We give you detailed information about OS-HELP and how to apply for it in your Initial Consultation with us, which we further outline in an email following your Initial Consultation.
Many Australian universities offer scholarships for their students to take part in overseas study programs. We will provide you information on scholarships that we are aware of at your university as part of your application/acceptance for a program. You can also check your university’s international office webpage to see what might be offered.
Applications are now open for this program. Early application is recommended as places are limited.
The application process for this program are as follows:
2. You’ll be prompted to send us a copy of your full academic results from your studies at university so far after submitting your application.
3. We’ll review your university results and application and, if you are eligible for the program, we will invite you to book an initial consultation by phone with one of our Student Experience Coordinators. You will also be sent the course syllabus with more program info.
4. You’ll pay our $55 application fee and book in your phone consultation at a suitable, available time with a Student Experience Coordinator.
5. The phone consultation lasts about 20-30 minutes and we’ll cover detailed information with you about credit, funding, the program, your application and what happens next.
6. After your consultation we’ll send you a follow-up email with instructions on what to do next, an invitation to join a program specific Facebook group to connect with other students applying for the program and a process document, which we have developed in conjunction with your Australian university, to guide you on how to apply for credit and funding.
7. Once you’ve completed the next steps in that follow-up email we’ll do a final review of your application. If all is in order, you’ll be accepted onto the program.
8. Upon acceptance, you will receive three emails containing your AIM Acceptance letter, steps for applying for credit and funding at your Australian University, as well as your downpayment invoice.
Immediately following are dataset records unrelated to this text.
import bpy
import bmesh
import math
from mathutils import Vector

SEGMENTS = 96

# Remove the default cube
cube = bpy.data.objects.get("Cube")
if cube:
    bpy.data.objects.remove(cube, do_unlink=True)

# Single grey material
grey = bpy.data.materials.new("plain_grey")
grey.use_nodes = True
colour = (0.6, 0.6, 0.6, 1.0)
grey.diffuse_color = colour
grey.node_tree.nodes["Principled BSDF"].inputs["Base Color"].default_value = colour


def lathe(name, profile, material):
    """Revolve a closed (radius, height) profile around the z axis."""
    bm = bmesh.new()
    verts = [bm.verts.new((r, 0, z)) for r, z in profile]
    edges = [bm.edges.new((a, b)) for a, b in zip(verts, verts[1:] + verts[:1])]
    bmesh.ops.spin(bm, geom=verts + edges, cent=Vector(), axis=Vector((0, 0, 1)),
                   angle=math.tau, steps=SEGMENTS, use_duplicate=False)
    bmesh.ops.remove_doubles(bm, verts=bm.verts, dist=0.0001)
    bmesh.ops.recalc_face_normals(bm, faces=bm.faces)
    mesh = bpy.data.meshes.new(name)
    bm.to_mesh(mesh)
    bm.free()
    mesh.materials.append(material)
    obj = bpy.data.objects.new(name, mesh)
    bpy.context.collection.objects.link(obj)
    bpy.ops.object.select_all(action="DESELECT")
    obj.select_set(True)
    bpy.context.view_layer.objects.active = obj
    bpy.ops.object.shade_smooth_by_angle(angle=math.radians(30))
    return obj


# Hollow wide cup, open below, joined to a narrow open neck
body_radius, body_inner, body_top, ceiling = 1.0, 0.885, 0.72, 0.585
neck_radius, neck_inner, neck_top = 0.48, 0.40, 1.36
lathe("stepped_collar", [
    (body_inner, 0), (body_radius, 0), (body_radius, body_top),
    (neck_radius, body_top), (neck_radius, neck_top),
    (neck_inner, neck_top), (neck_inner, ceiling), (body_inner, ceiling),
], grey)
Note: Your downpayment is due in two weeks from the date of your acceptance and secures your place on the program.
9. Once you’ve paid your downpayment, your application will be sent to the host university for them to process and review and they’ll send us your final official host university acceptance letter which we will send to you.
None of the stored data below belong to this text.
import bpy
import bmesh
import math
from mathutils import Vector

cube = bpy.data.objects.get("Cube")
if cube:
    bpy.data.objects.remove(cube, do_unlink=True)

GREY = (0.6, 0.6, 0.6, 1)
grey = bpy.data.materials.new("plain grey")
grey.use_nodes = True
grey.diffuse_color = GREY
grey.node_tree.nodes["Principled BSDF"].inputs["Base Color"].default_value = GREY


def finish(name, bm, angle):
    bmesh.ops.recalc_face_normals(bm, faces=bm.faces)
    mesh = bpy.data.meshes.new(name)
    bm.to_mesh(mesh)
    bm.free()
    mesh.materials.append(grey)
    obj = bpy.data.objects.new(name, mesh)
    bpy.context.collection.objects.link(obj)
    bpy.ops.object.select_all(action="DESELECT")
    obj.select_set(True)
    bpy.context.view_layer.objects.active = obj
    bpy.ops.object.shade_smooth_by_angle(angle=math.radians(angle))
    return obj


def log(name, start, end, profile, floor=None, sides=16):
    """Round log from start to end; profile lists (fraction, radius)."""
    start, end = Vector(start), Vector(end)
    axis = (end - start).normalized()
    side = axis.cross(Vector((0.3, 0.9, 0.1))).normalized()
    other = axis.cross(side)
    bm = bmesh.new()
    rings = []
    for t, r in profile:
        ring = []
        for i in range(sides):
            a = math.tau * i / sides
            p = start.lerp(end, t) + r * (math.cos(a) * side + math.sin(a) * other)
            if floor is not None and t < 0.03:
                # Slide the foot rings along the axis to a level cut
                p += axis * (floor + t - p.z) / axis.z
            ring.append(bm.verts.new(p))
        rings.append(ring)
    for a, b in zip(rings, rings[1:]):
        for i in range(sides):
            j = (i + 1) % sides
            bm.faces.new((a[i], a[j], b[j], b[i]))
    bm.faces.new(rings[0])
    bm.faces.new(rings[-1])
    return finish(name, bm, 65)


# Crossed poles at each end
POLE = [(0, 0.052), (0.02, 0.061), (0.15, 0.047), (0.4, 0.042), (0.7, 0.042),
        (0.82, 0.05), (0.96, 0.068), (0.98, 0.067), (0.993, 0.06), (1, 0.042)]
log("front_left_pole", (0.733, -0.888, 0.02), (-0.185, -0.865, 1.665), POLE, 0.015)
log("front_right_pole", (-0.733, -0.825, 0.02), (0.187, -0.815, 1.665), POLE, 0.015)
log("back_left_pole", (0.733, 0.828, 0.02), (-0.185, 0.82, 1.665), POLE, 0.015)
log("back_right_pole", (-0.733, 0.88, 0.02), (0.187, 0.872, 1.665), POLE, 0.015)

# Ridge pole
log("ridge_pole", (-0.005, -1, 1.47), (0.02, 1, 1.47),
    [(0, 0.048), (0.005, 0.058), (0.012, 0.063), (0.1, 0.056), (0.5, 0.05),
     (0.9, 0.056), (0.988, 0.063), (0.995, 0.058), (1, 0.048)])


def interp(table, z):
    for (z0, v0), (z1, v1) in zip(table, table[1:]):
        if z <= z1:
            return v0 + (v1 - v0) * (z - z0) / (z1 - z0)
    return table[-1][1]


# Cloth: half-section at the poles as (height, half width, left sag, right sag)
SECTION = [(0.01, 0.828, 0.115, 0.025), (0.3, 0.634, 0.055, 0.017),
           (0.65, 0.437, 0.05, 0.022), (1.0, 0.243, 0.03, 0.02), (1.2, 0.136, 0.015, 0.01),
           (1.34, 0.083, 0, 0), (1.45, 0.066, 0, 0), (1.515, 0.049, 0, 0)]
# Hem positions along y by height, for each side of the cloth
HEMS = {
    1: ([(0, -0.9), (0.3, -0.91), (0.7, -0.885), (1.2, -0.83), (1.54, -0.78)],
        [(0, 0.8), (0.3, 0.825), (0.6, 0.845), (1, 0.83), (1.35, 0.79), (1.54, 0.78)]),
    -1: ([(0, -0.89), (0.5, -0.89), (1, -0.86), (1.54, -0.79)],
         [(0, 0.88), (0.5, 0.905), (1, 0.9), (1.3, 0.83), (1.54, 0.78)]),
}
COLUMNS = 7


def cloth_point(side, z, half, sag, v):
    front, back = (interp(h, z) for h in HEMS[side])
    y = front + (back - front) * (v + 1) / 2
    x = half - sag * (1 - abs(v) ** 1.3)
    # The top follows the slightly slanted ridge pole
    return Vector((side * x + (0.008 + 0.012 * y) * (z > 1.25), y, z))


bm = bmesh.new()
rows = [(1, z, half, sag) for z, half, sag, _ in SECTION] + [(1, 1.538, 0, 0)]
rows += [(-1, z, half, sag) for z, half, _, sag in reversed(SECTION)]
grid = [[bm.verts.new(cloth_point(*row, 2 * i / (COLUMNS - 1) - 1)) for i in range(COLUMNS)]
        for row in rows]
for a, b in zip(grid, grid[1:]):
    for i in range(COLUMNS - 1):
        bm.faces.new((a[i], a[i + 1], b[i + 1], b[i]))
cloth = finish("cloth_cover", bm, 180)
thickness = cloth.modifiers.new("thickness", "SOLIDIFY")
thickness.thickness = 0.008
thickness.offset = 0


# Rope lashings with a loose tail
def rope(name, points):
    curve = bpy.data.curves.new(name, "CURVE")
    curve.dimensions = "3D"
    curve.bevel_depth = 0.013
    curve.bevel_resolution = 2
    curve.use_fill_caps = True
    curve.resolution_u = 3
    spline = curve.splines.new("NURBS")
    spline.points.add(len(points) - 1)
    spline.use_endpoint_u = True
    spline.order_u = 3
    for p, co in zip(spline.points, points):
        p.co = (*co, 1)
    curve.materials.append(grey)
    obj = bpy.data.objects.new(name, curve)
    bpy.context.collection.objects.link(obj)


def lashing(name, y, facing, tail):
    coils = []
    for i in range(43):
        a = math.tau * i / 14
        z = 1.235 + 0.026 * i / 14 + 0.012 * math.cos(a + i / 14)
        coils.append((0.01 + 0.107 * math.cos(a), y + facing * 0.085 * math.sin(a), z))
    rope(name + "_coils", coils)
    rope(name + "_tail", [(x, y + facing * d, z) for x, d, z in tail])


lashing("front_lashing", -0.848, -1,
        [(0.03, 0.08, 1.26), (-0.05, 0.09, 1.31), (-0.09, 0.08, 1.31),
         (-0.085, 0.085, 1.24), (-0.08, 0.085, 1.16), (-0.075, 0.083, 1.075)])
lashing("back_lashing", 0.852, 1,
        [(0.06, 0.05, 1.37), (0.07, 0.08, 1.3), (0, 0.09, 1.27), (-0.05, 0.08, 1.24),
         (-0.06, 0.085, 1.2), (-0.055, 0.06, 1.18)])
10. The full program fee (as shown on the website) minus the downpayment and application fee already paid, will be due at the absolute latest by 28th October 2019.
Programs are usually over-subscribed, so it is really important that you take care of things as quickly as possible. We’re here to help and will provide you with information and reminders about what you need to do at various stages.
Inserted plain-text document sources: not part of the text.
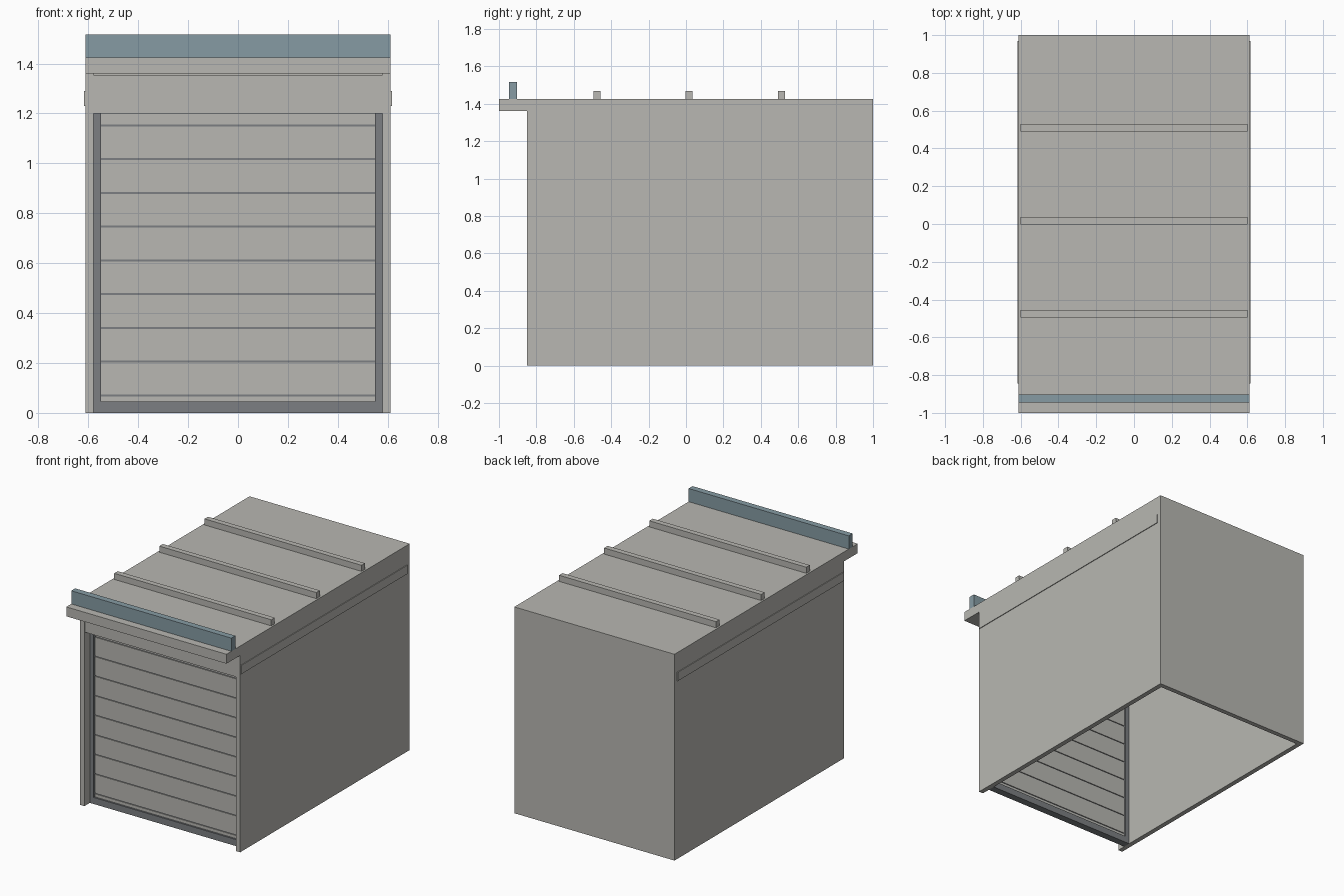
import bpy, bmesh
from mathutils import Matrix, Vector

if "Cube" in bpy.data.objects:
    bpy.data.objects.remove(bpy.data.objects["Cube"])


def material(name, rgb):
    m = bpy.data.materials.new(name)
    m.diffuse_color = (*rgb, 1.0)
    m.use_nodes = True
    m.node_tree.nodes["Principled BSDF"].inputs["Base Color"].default_value = m.diffuse_color
    return m


GREY = material("warm light grey", (0.48, 0.475, 0.445))
DARK = material("dark steel grey", (0.20, 0.212, 0.223))
BLUE = material("muted blue", (0.24, 0.33, 0.37))


def boxes(name, mat, *ranges):
    """One object made of boxes, each given as (x0, x1, y0, y1, z0, z1)."""
    bm = bmesh.new()
    for x0, x1, y0, y1, z0, z1 in ranges:
        centre = Vector(((x0 + x1) / 2, (y0 + y1) / 2, (z0 + z1) / 2))
        size = Matrix.Diagonal((x1 - x0, y1 - y0, z1 - z0, 1))
        bmesh.ops.create_cube(bm, size=1, matrix=Matrix.Translation(centre) @ size)
    me = bpy.data.meshes.new(name)
    bm.to_mesh(me)
    bm.free()
    me.materials.append(mat)
    ob = bpy.data.objects.new(name, me)
    bpy.context.collection.objects.link(ob)
    return ob


def mirrored(x0, x1, *rest):
    return (x0, x1, *rest), (-x1, -x0, *rest)


W, T = 0.612, 0.033          # half width, wall thickness
IN = W - T                   # inner half width
FRONT, EAVE, TOP = -0.85, 1.36, 1.425

# walls (open floor): a U-shaped plan extruded upwards
plan = [(-W, FRONT), (-IN, FRONT), (-IN, 1 - T), (IN, 1 - T),
        (IN, FRONT), (W, FRONT), (W, 1), (-W, 1)]
bm = bmesh.new()
base = bm.faces.new([bm.verts.new((x, y, 0)) for x, y in plan])
ext = bmesh.ops.extrude_face_region(bm, geom=[base])
bmesh.ops.translate(bm, vec=(0, 0, EAVE),
                    verts=[v for v in ext["geom"] if isinstance(v, bmesh.types.BMVert)])
bmesh.ops.recalc_face_normals(bm, faces=bm.faces)
me = bpy.data.meshes.new("walls")
bm.to_mesh(me)
bm.free()
me.materials.append(GREY)
bpy.context.collection.objects.link(bpy.data.objects.new("walls", me))

# roof with front overhang, its cross ribs and the sign board
boxes("roof", GREY, (-W, W, -1, 1, EAVE, TOP))
for i, y in enumerate((-0.475, 0.017, 0.51)):
    boxes(f"roof_rib_{i + 1}", GREY, (-0.6, 0.6, y - 0.019, y + 0.019, TOP, 1.467))
boxes("sign_board", BLUE, (-W, W, -0.946, -0.903, TOP, 1.516))

# thin side trim plates
boxes("side_trim", GREY, *mirrored(W - 0.002, W + 0.005, FRONT + 0.005, 0.97, 1.23, 1.29))

# shutter roll housing above the door
boxes("shutter_housing", GREY, (-IN, IN, FRONT + 0.005, -0.70, 1.2, 1.355))

# door guide rails and sill
boxes("door_frame", DARK,
      *mirrored(0.55, IN, -0.79, -0.74, 0, 1.2),
      (-0.55, 0.55, -0.79, -0.74, 0, 0.045))

# shutter slats, with a dark recessed core showing in the joints
joints = [0.07 + 0.1353 * i for i in range(9)]
lows = [0.045] + [z + 0.004 for z in joints]
highs = [z - 0.004 for z in joints] + [1.2]
boxes("shutter_slats", GREY,
      *[(-0.55, 0.55, -0.778, -0.752, a, b) for a, b in zip(lows, highs)])
boxes("shutter_joints", DARK,
      *[(-0.55, 0.55, -0.772, -0.758, z - 0.004, z + 0.004) for z in joints])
For more information, see our . Alternatively, you are welcome to or . Registering your interest means you’ll receive updates (via email and phone) prior to the application deadline.